"Fairfax County must take a leadership role with the local citizen groups and reduce their direct influence on the final design of the project. Planning and Zoning comments must be given a greater weight in the process in order to prevent Kings Crossing from being held hostage by individual citizens and minority groups."

The uproar from civic volunteers was quite forceful. The developer was compelled to rewrite that statement to read as follows: "Fairfax County must be involved in the community outreach process in order to maintain a consistent and expert intermediary with the local citizen groups." The latter description was diplomatic; the former description was accurate.

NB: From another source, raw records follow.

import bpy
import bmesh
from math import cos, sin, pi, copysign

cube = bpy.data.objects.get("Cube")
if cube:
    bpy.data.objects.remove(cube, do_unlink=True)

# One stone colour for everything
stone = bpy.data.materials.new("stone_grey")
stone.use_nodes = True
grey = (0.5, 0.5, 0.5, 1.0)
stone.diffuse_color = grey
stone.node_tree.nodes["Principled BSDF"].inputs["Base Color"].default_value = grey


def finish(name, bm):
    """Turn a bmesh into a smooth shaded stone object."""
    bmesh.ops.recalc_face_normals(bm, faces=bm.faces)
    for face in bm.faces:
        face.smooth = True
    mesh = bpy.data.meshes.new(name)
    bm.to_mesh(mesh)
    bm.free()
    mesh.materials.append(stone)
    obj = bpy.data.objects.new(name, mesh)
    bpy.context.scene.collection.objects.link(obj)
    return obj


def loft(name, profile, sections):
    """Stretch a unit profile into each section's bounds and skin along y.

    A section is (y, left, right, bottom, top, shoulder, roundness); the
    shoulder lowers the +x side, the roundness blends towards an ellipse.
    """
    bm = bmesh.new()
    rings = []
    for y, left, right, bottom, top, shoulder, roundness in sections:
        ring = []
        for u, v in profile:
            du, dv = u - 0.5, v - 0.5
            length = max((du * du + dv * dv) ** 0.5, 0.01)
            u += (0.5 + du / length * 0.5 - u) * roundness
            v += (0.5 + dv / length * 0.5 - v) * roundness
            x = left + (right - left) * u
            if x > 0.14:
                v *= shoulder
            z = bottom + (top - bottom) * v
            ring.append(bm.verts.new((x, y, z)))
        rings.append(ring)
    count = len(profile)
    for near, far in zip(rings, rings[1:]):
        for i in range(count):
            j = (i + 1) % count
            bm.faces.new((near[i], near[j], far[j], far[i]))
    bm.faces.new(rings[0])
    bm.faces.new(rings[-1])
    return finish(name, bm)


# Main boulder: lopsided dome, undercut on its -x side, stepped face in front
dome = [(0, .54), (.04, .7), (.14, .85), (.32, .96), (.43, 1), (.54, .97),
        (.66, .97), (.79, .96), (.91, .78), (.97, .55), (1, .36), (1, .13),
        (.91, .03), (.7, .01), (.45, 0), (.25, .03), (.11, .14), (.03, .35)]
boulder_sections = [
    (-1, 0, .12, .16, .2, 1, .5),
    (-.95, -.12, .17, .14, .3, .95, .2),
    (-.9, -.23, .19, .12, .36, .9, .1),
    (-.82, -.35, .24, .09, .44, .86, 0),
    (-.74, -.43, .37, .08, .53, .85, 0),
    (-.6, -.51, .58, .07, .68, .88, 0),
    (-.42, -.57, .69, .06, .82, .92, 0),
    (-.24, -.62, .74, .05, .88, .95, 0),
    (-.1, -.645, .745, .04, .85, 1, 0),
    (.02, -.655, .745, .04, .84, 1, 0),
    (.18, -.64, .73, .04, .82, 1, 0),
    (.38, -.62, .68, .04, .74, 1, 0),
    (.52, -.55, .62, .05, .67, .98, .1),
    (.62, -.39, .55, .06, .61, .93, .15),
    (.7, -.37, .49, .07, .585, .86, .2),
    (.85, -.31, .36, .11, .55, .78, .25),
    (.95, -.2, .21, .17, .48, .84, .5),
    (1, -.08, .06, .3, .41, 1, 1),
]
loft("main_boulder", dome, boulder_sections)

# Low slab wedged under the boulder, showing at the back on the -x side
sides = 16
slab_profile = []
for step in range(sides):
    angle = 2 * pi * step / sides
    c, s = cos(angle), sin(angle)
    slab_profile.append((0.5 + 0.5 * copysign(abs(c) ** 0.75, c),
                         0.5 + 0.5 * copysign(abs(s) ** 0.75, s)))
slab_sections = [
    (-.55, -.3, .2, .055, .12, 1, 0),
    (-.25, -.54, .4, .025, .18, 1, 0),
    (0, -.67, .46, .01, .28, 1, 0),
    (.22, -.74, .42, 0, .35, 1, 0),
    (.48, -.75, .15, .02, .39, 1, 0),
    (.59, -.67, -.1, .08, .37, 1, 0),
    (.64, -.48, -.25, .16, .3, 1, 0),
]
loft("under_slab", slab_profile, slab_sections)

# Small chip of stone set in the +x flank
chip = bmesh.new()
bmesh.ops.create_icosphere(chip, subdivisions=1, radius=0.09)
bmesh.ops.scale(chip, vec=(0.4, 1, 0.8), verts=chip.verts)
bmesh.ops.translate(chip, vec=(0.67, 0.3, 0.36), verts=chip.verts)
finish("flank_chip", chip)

Now Martin Tillett is circulating a petition that urges the county, at taxpayer expense, to create a county park on the 9-acre Fairchild property located adjacent the Spring Bank community and Mr. Tillett's own property, and behind the Kings Crossing property. At least in part as a result of his own actions and advocacy, instead of a town center at Kings Crossing, we have a Wal-Mart. Had we obtained the town center, the developer had agreed to provide on the Kings Crossing property a complete storm water management system to reduce runoff and up to $500,000 for restoration of Quander Brook within the Fairchild property. With the demise of the Kings Crossing project and development of the Wal-Mart store, the property owner has no obligation whatsoever to create any storm water controls on its completely impervious property that drains storm water and debris into the Fairchild property.

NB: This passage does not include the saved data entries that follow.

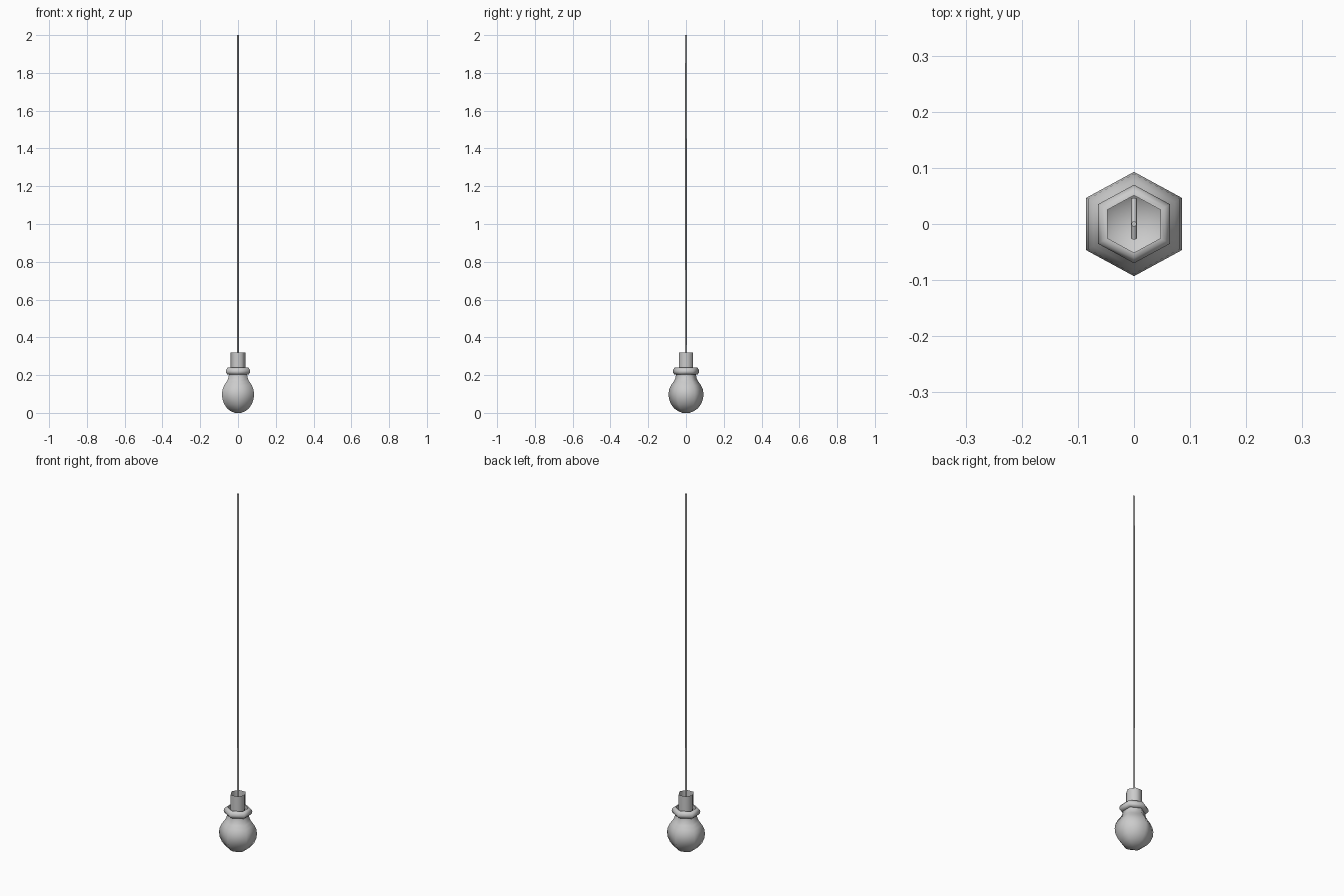
import bpy, math

if "Cube" in bpy.data.objects:
    bpy.data.objects.remove(bpy.data.objects["Cube"])

SX = 1.06  # the hexagonal body is slightly wider in x


def lathe(name, profile, sides=6, turn=math.pi / 2, sx=1.0, sy=1.0, closed=False):
    """Revolve (radius, z) points into an open shell with few sides."""
    verts, faces = [], []
    for r, z in profile:
        for i in range(sides):
            a = turn + 2 * math.pi * i / sides
            verts.append((r * math.cos(a) * sx, r * math.sin(a) * sy, z))
    n = len(profile)
    for j in range(n if closed else n - 1):
        k = (j + 1) % n
        for i in range(sides):
            m = (i + 1) % sides
            faces.append((j * sides + i, j * sides + m, k * sides + m, k * sides + i))
    if not closed and profile[0][1] == 0:  # close the floor of the bulb
        faces.append(tuple(reversed(range(sides))))
    mesh = bpy.data.meshes.new(name)
    mesh.from_pydata(verts, [], faces)
    ob = bpy.data.objects.new(name, mesh)
    bpy.context.collection.objects.link(ob)
    bpy.ops.object.select_all(action='DESELECT')
    ob.select_set(True)
    bpy.context.view_layer.objects.active = ob
    bpy.ops.object.shade_smooth_by_angle(angle=math.radians(62))
    return ob


def wire(name, points, radius):
    """Sweep a thin round section along a straight-segment path."""
    cu = bpy.data.curves.new(name, 'CURVE')
    cu.dimensions = '3D'
    cu.bevel_depth = radius
    cu.bevel_resolution = 1
    cu.use_fill_caps = True
    sp = cu.splines.new('POLY')
    sp.points.add(len(points) - 1)
    for p, co in zip(sp.points, points):
        p.co = (*co, 1)
    ob = bpy.data.objects.new(name, cu)
    bpy.context.collection.objects.link(ob)
    return ob


# Glass bulb, open at the neck
lathe("bulb", [(0.018, 0), (0.04, 0.008), (0.061, 0.022), (0.079, 0.045),
               (0.09, 0.073), (0.093, 0.1), (0.089, 0.125), (0.079, 0.147),
               (0.066, 0.165), (0.057, 0.182), (0.053, 0.2), (0.051, 0.215)], sx=SX)

# Rounded collar around the neck
lathe("collar", [(0.051, 0.203), (0.062, 0.204), (0.069, 0.212), (0.07, 0.221),
                 (0.067, 0.231), (0.06, 0.239), (0.051, 0.24)], sx=SX, closed=True)

# Open socket tube
lathe("socket", [(0.04, 0.225), (0.04, 0.32)], turn=0, sy=1.05)

# Hanging cord and its two leads inside the bulb
wire("cord", [(0, 0, 2), (0, 0, 0.21)], 0.005)
wire("back_lead", [(0, 0, 0.215), (0, 0.045, 0.205)], 0.005)
wire("front_lead", [(0, 0, 0.215), (0, -0.026, 0.205)], 0.005)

The ingress-egress easement providing the only access to the Fairchild property goes through the northern edge of the parking lot of the Wal-Mart property but expressly forbids visitors to the Fairchild property from parking there. Where the easement ends, there is a deep ravine in the Fairchild property partially caused by storm water runoff from the Wal-Mart property. That ravine comprises the location of a significant aspect of the restoration that is required in order to render the Fairchild property usable as a park. Without that restoration, there is no safe way to enter the property. Remembering that the developer had agreed to provide full storm water controls on its property and pay up to $500,000 to restore the Fairchild property (a price we taxpayers would now have to foot), it is also noteworthy that without storm water controls being established on the Wal-Mart property, restoration efforts on the Fairchild property will likely be futile. Continuing runoff from the impervious Wal-Mart property will just erode again whatever restoration has been carried out on the Fairchild property.

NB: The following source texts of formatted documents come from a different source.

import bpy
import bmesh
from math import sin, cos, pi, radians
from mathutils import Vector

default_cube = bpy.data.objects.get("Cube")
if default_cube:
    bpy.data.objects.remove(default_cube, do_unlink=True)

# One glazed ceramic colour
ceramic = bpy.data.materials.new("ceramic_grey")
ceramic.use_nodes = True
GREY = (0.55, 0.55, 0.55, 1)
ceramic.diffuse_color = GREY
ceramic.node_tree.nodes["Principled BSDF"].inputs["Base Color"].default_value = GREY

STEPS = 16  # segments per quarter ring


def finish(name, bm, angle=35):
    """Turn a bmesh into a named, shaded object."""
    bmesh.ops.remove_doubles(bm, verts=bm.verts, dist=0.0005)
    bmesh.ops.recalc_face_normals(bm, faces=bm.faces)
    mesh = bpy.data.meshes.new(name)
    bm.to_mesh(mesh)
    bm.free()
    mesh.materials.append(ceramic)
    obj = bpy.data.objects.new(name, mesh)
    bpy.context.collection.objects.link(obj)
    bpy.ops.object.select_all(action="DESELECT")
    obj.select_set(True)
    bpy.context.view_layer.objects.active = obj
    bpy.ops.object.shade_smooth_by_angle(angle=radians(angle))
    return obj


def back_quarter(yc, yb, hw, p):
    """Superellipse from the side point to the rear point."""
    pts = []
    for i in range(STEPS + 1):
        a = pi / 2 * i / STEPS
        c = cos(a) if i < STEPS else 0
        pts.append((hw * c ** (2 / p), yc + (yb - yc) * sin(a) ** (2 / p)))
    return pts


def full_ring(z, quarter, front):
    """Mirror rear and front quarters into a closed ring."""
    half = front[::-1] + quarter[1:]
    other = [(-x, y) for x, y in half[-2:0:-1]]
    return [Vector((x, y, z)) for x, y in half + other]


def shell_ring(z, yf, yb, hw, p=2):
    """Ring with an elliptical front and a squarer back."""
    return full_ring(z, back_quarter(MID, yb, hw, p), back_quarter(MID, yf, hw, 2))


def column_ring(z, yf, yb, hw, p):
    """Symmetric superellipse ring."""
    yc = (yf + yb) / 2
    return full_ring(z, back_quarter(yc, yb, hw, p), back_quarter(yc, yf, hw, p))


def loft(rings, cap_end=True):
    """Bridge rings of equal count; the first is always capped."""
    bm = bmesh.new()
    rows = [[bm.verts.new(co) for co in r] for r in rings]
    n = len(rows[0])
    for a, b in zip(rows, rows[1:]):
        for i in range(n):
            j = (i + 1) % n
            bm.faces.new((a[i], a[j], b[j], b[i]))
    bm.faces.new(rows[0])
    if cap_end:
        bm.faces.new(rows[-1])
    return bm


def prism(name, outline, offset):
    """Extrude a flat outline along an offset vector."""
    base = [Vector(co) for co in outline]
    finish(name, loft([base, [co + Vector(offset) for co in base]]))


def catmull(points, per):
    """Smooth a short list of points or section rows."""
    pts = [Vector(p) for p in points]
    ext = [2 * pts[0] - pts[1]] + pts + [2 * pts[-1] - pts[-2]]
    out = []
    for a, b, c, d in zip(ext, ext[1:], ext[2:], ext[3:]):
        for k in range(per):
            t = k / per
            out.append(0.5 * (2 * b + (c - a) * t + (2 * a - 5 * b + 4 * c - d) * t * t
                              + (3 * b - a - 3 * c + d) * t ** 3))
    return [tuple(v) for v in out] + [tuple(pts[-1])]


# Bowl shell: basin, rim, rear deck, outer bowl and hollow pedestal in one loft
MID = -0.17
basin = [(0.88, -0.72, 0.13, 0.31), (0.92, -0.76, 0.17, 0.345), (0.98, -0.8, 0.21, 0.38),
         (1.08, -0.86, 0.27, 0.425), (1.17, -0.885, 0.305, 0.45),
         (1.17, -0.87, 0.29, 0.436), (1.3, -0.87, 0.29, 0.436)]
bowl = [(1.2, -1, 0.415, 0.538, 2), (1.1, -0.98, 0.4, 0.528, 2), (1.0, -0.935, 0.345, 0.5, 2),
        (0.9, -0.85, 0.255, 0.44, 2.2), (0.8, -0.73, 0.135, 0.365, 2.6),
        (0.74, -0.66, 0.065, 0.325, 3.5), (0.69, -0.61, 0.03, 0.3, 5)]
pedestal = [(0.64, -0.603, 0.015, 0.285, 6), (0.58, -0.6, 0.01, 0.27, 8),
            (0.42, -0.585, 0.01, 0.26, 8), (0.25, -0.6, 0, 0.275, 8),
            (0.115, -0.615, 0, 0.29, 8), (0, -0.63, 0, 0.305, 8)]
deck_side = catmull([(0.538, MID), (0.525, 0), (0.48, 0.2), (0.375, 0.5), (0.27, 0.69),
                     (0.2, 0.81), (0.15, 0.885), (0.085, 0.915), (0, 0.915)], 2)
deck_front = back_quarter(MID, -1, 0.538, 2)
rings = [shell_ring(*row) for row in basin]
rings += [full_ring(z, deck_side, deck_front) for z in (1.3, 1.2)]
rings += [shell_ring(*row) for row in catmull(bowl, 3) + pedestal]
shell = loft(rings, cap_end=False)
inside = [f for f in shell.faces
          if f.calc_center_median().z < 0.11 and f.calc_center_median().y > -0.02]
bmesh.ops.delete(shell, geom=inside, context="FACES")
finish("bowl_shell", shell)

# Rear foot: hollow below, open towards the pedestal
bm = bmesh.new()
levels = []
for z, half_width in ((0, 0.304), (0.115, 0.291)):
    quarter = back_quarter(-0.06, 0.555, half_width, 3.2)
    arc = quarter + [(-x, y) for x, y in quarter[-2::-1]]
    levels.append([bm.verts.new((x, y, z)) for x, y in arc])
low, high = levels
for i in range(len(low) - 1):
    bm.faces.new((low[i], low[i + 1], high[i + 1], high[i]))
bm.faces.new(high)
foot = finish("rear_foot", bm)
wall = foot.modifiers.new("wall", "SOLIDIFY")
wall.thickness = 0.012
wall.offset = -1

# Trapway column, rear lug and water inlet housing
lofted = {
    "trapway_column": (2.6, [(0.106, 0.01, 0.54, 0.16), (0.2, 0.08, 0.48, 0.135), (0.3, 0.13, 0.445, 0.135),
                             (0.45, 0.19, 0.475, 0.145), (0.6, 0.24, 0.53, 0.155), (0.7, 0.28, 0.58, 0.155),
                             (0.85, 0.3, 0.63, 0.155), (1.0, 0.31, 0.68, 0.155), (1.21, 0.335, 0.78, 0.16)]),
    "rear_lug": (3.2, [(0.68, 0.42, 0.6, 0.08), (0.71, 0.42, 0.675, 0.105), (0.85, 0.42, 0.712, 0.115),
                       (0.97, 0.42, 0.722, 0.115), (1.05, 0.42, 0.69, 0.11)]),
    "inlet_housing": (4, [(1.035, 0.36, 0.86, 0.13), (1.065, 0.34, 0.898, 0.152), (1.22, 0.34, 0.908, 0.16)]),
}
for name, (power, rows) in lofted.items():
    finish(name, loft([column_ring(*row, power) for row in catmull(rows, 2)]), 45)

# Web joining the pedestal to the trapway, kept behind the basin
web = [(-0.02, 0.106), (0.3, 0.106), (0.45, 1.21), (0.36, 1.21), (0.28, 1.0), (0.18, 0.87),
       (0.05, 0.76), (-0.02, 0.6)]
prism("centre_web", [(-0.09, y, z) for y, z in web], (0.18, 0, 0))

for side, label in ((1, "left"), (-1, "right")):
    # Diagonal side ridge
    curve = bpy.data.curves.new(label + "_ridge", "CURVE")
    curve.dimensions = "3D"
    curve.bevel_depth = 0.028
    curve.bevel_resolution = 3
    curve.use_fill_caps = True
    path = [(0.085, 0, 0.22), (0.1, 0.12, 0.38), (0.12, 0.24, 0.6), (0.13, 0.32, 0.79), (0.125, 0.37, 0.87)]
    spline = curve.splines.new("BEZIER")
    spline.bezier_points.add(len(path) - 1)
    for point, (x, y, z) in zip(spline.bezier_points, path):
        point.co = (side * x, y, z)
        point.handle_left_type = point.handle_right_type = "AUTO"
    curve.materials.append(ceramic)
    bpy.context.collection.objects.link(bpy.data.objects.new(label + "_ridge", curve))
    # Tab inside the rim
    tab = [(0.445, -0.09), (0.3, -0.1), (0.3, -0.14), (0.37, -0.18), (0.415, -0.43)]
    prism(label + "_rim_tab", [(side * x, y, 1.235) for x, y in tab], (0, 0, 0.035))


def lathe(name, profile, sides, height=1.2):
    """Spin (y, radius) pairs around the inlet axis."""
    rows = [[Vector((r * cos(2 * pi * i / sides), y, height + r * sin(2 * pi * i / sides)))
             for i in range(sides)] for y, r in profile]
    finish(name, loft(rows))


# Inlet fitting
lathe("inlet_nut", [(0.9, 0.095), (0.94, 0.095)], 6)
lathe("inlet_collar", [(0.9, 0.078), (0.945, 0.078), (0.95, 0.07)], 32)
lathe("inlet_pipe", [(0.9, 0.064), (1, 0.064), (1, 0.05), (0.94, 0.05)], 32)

Mr. Tillett knows all of these facts and so it is remarkable that his petition says absolutely nothing about the cost of restoration and the virtual futility of trying to do so. He wants taxpayers to fund restoration of a property that borders his own with the hope that a neighborhood park can be established that mainly benefits his community, after the actions of he and his community contributed to the fact that we no longer have a developer offering to fund the restoration and provide storm water controls to prevent erosion.

H. Jay Spiegel

Mount Vernon